> [Data in this exercise]
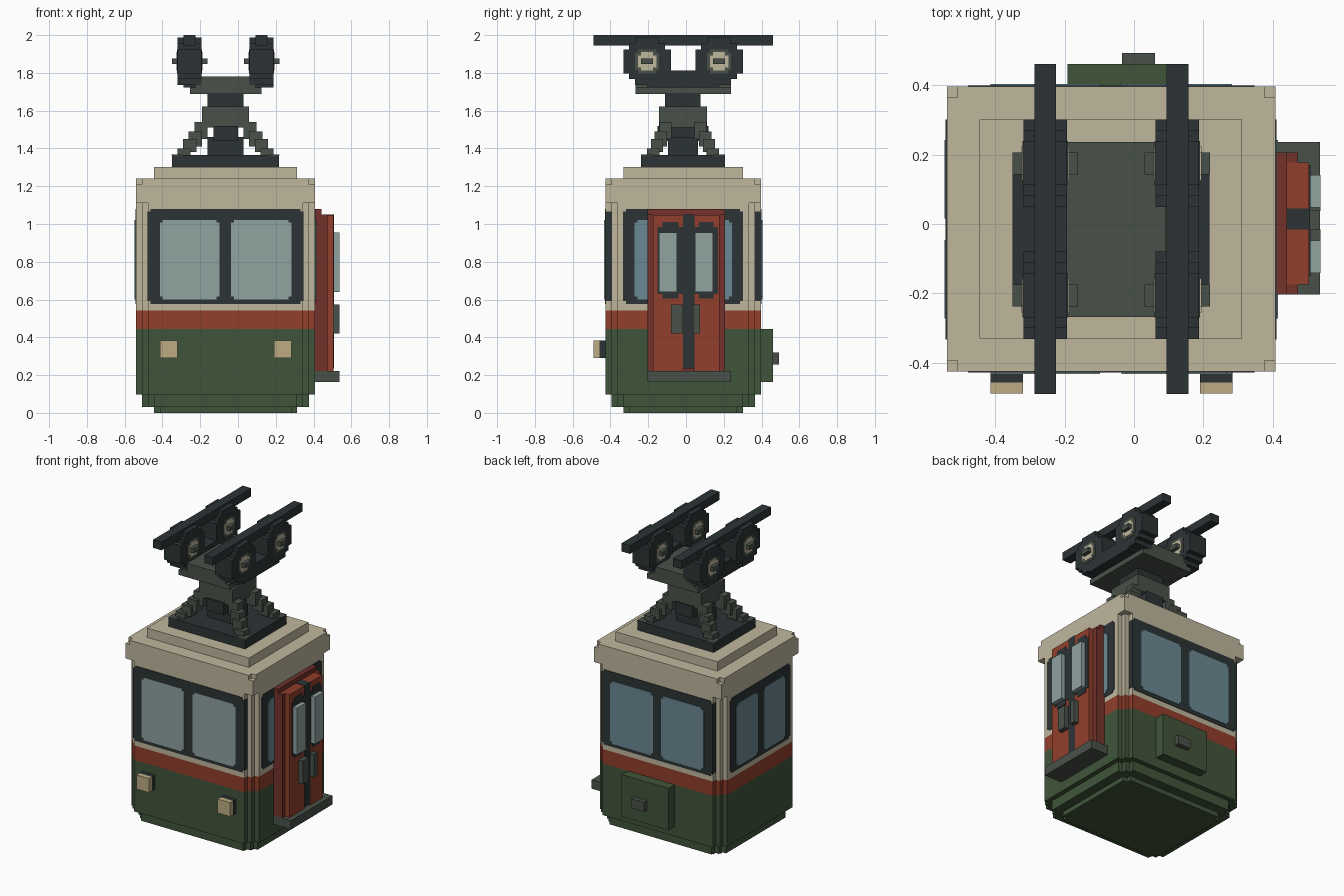
import bpy, bmesh

if "Cube" in bpy.data.objects:
    bpy.data.objects.remove(bpy.data.objects["Cube"], do_unlink=True)


def material(name, r, g, b):
    lin = [((c / 255 + 0.055) / 1.055) ** 2.4 for c in (r, g, b)] + [1]
    m = bpy.data.materials.new(name)
    m.use_nodes = True
    m.diffuse_color = lin
    m.node_tree.nodes["Principled BSDF"].inputs["Base Color"].default_value = lin
    return m


CREAM = material("cream paint", 191, 183, 158)
GREEN = material("green paint", 64, 85, 58)
RED = material("red paint", 146, 62, 43)
DARK_RED = material("dark red trim", 115, 50, 42)
DARK = material("dark metal", 44, 52, 53)
GREY = material("grey metal", 73, 81, 73)
GLASS = material("pale glass", 144, 163, 160)
BLUE_GLASS = material("blue glass", 107, 137, 148)
LAMP = material("lamp tan", 190, 172, 130)
V = 0.0315  # block size


def block(name, mat, x, y, z, axis="z", steps=0, s=V):
    """Box over three ranges; its corners around the axis are cut in stair steps."""
    spans = {"x": (y, z, x), "y": (x, z, y), "z": (x, y, z)}[axis]
    (u0, u1), (v0, v1), (w0, w1) = spans
    corner = [(0, 0)]
    if steps:
        corner = [(steps * s, 0)]
        for i in range(1, steps + 1):
            corner += [((steps - i + 1) * s, i * s), ((steps - i) * s, i * s)]
    rev = corner[::-1]
    pts = [(u0 + a, v0 + b) for a, b in rev] + [(u1 - a, v0 + b) for a, b in corner]
    pts += [(u1 - a, v1 - b) for a, b in rev] + [(u0 + a, v1 - b) for a, b in corner]
    place = {"x": lambda u, v, w: (w, u, v), "y": lambda u, v, w: (u, w, v),
             "z": lambda u, v, w: (u, v, w)}[axis]
    bm = bmesh.new()
    face = bm.faces.new([bm.verts.new(place(u, v, w0)) for u, v in pts])
    ext = bmesh.ops.extrude_face_region(bm, geom=[face])["geom"]
    bmesh.ops.translate(bm, vec=place(0, 0, w1 - w0),
                        verts=[g for g in ext if isinstance(g, bmesh.types.BMVert)])
    bmesh.ops.recalc_face_normals(bm, faces=bm.faces)
    me = bpy.data.meshes.new(name)
    bm.to_mesh(me)
    bm.free()
    me.materials.append(mat)
    ob = bpy.data.objects.new(name, me)
    bpy.context.collection.objects.link(ob)
    return ob


# Cabin shell in coloured bands
X0, X1, Y0, Y1 = -0.54, 0.408, -0.425, 0.396
block("floor_pan", GREEN, (X0 + 3 * V, X1 - 3 * V), (Y0 + 3 * V, Y1 - 3 * V), (0, V), "z", 1)
block("lower_skirt", GREEN, (X0 + V, X1 - V), (Y0 + V, Y1 - V), (V, 0.098), "z", 2)
for name, mat, z in (("lower_body", GREEN, (0.098, 0.445)),
                     ("waist_stripe", RED, (0.445, 0.542)),
                     ("upper_body", CREAM, (0.542, 1.11))):
    block(name, mat, (X0, X1), (Y0, Y1), z, "z", 2)
block("roof_rim", CREAM, (X0, X1), (Y0, Y1), (1.11, 1.21))
block("roof_top", CREAM, (X0, X1), (Y0, Y1), (1.21, 1.24), "z", 1)
block("roof_panel", CREAM, (-0.445, 0.312), (-0.33, 0.302), (1.24, 1.303))

# Window frames and panes on the four sides
ZF, ZP, P = (0.577, 1.08), (0.6, 1.022), 0.004
for side, y, out, glass in (("front", Y0, -1, GLASS), ("back", Y1, 1, BLUE_GLASS)):
    block(side + "_window_frame", DARK, (-0.479, 0.347),
          sorted((y - out * V, y + out * P)), ZF, "y", 1, 0.015)
    for x in ((-0.414, -0.098), (-0.036, 0.283)):
        block(side + "_window_pane", glass, x, sorted((y, y + out * 2 * P)), ZP, "y", 1, 0.015)
for side, x, out in (("left", X1, 1), ("right", X0, -1)):
    block(side + "_window_frame", DARK, sorted((x - out * V, x + out * P * 0.9)),
          (-0.333, 0.302), ZF, "x", 1, 0.015)
    for y in ((-0.273, -0.046), (0.016, 0.243)):
        block(side + "_window_pane", BLUE_GLASS, sorted((x, x + out * 1.7 * P)), y, ZP, "x", 1, 0.015)

# Sliding door with step, glass and handles
block("door_step", GREY, (X1, 0.537), (-0.204, 0.237), (0.163, 0.222))
block("door_frame", DARK_RED, (X1, 0.441), (-0.204, 0.206), (0.222, 1.08))
block("door_seal", DARK, (0.441, 0.508), (-0.016, 0.044), (0.235, 1.05))
for y, rim, pane, grip in (
        ((-0.174, -0.016), (-0.15, -0.016), (-0.142, -0.048), (-0.08, -0.016)),
        ((0.044, 0.177), (0.044, 0.17), (0.048, 0.142), (0.037, 0.074))):
    block("door_leaf", RED, (0.441, 0.505), y, (0.222, 1.048))
    block("door_window_rim", DARK, (0.503, 0.509), rim, (0.605, 1.01), "x", 1, 0.025)
    block("door_window", GLASS, (0.505, 0.538), pane, (0.64, 0.955))
    block("door_handle", GREY, (0.505, 0.538), grip, (0.42, 0.575))
block("door_leaf_edge", DARK_RED, (0.441, 0.473), (-0.204, -0.174), (0.222, 1.05))
block("door_leaf_edge", DARK_RED, (0.441, 0.473), (0.177, 0.206), (0.222, 1.05))

# Headlamps and rear locker
for x in ((-0.414, -0.32), (0.19, 0.284)):
    block("headlamp_housing", DARK, x, (-0.457, Y0), (0.29, 0.384))
    block("headlamp_lens", LAMP, x, (-0.489, -0.457), (0.29, 0.384))
block("rear_locker", GREEN, (-0.192, 0.156), (Y1, 0.461), (0.163, 0.445))
block("rear_locker_latch", GREY, (-0.034, 0.061), (0.461, 0.493), (0.257, 0.32))

# Roof mount: base, stepped corner legs, core, pillar and neck
CX, CY = -0.066, -0.016
block("mount_base", DARK, (-0.35, 0.218), (-0.237, 0.206), (1.303, 1.365))
block("mount_core", DARK, (CX - 0.095, CX + 0.095), (CY - 0.08, CY + 0.08), (1.365, 1.46))
block("mount_core_top", DARK, (CX - 0.065, CX + 0.065), (CY - 0.135, CY + 0.135), (1.44, 1.52))
legs = ((0.22, 0.16, 1.36, 1.40), (0.19, 0.14, 1.38, 1.45),
        (0.16, 0.12, 1.41, 1.49), (0.13, 0.095, 1.45, 1.54))
for sx in (-1, 1):
    for sy in (-1, 1):
        for dx, dy, z0, z1 in legs:
            block("mount_leg", GREY, sorted((CX + sx * (dx - 0.035), CX + sx * (dx + 0.035))),
                  sorted((CY + sy * (dy - 0.035), CY + sy * (dy + 0.03))), (z0, z1))
        block("mount_foot", GREY, sorted((CX + sx * 0.225, CX + sx * 0.285)),
              sorted((CY + sy * 0.16, CY + sy * 0.222)), (1.362, 1.368))
block("pillar", GREY, (CX - 0.125, CX + 0.125), (CY - 0.126, CY + 0.126), (1.51, 1.622))
block("neck", DARK, (CX - 0.095, CX + 0.095), (CY - 0.094, CY + 0.094), (1.622, 1.69))

# Cross beam carrying both trolleys
block("cross_beam", GREY, (-0.255, 0.124), (-0.268, 0.237), (1.688, 1.722))
block("cross_beam_top", GREY, (-0.224, 0.093), (-0.268, 0.237), (1.722, 1.782))

# Trolleys: rail, link bar, stepped wheels with hubs
for side, x in (("right", -0.256), ("left", 0.125)):
    block(side + "_rail", DARK, (x - V, x + V), (-0.49, 0.461), (1.945, 2.0))
    block(side + "_link_bar", DARK, (x - V, x + 2 * V), (-0.206, 0.175), (1.722, 1.812))
    for y in (-0.206, 0.175):
        block(side + "_wheel", DARK, (x - 2 * V, x + 2 * V), (y - 4 * V, y + 4 * V),
              (1.735, 1.987), "x", 2)
        for w, r, mat in ((0.066, 0.064, GREY), (0.069, 0.049, CREAM)):
            block(side + "_wheel_hub", mat, (x - w, x + w), (y - r, y + r),
                  (1.861 - r, 1.861 + r), "x", 1, 0.017)
        block(side + "_axle", GREY, (x - 3 * V, x + 3 * V), (y - V, y + V), (1.846, 1.876))
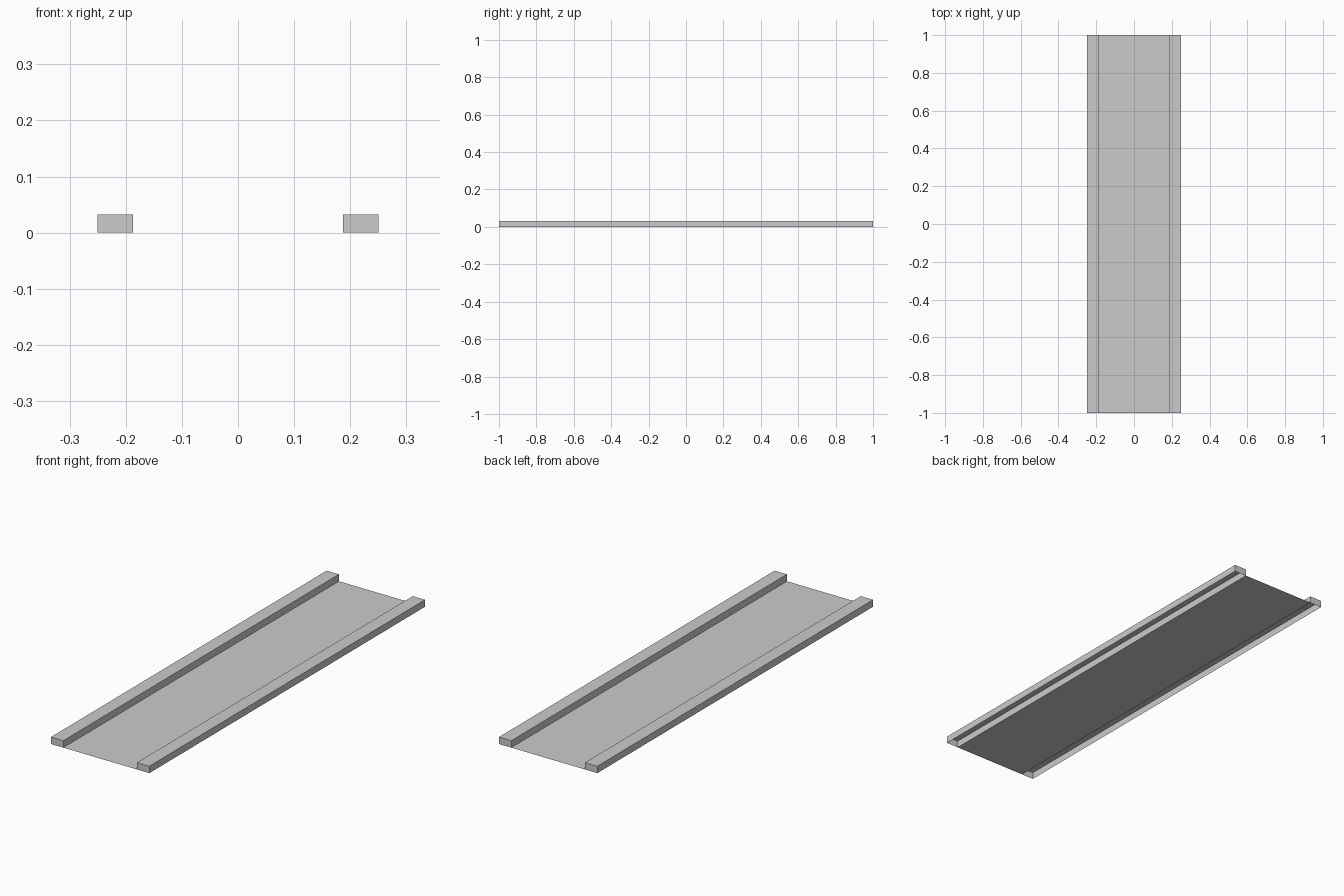
import bpy, bmesh

if "Cube" in bpy.data.objects:
    bpy.data.objects.remove(bpy.data.objects["Cube"])

LENGTH, WIDTH = 2.0, 0.5
RAIL_W, RAIL_H = 0.0625, 0.032


def add_object(name, bm):
    mesh = bpy.data.meshes.new(name)
    bm.to_mesh(mesh)
    bm.free()
    obj = bpy.data.objects.new(name, mesh)
    bpy.context.collection.objects.link(obj)
    return obj


# Side rails: shallow boxes, open underneath
for name, side in (("left_rail", -1), ("right_rail", 1)):
    bm = bmesh.new()
    bmesh.ops.create_cube(bm, size=1)
    bm.normal_update()
    bottom = [f for f in bm.faces if f.normal.z < -0.5]
    bmesh.ops.delete(bm, geom=bottom, context='FACES_ONLY')
    bmesh.ops.scale(bm, vec=(RAIL_W, LENGTH, RAIL_H), verts=bm.verts)
    bmesh.ops.translate(bm, vec=(side * (WIDTH - RAIL_W) / 2, 0, RAIL_H / 2), verts=bm.verts)
    add_object(name, bm)

# Deck: a single thin sheet between the rails
bm = bmesh.new()
bmesh.ops.create_grid(bm, x_segments=1, y_segments=1, size=0.5)
bmesh.ops.scale(bm, vec=(WIDTH - 2 * RAIL_W, LENGTH, 1), verts=bm.verts)
add_object("deck", bm)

> [Problem to work on] Write out exactly the lines above, from the very first through the line containing "44, 52, 53)", both kept, with the pictures removed.

> [Output of the exercise]
import bpy, bmesh

if "Cube" in bpy.data.objects:
    bpy.data.objects.remove(bpy.data.objects["Cube"], do_unlink=True)


def material(name, r, g, b):
    lin = [((c / 255 + 0.055) / 1.055) ** 2.4 for c in (r, g, b)] + [1]
    m = bpy.data.materials.new(name)
    m.use_nodes = True
    m.diffuse_color = lin
    m.node_tree.nodes["Principled BSDF"].inputs["Base Color"].default_value = lin
    return m


CREAM = material("cream paint", 191, 183, 158)
GREEN = material("green paint", 64, 85, 58)
RED = material("red paint", 146, 62, 43)
DARK_RED = material("dark red trim", 115, 50, 42)
DARK = material("dark metal", 44, 52, 53)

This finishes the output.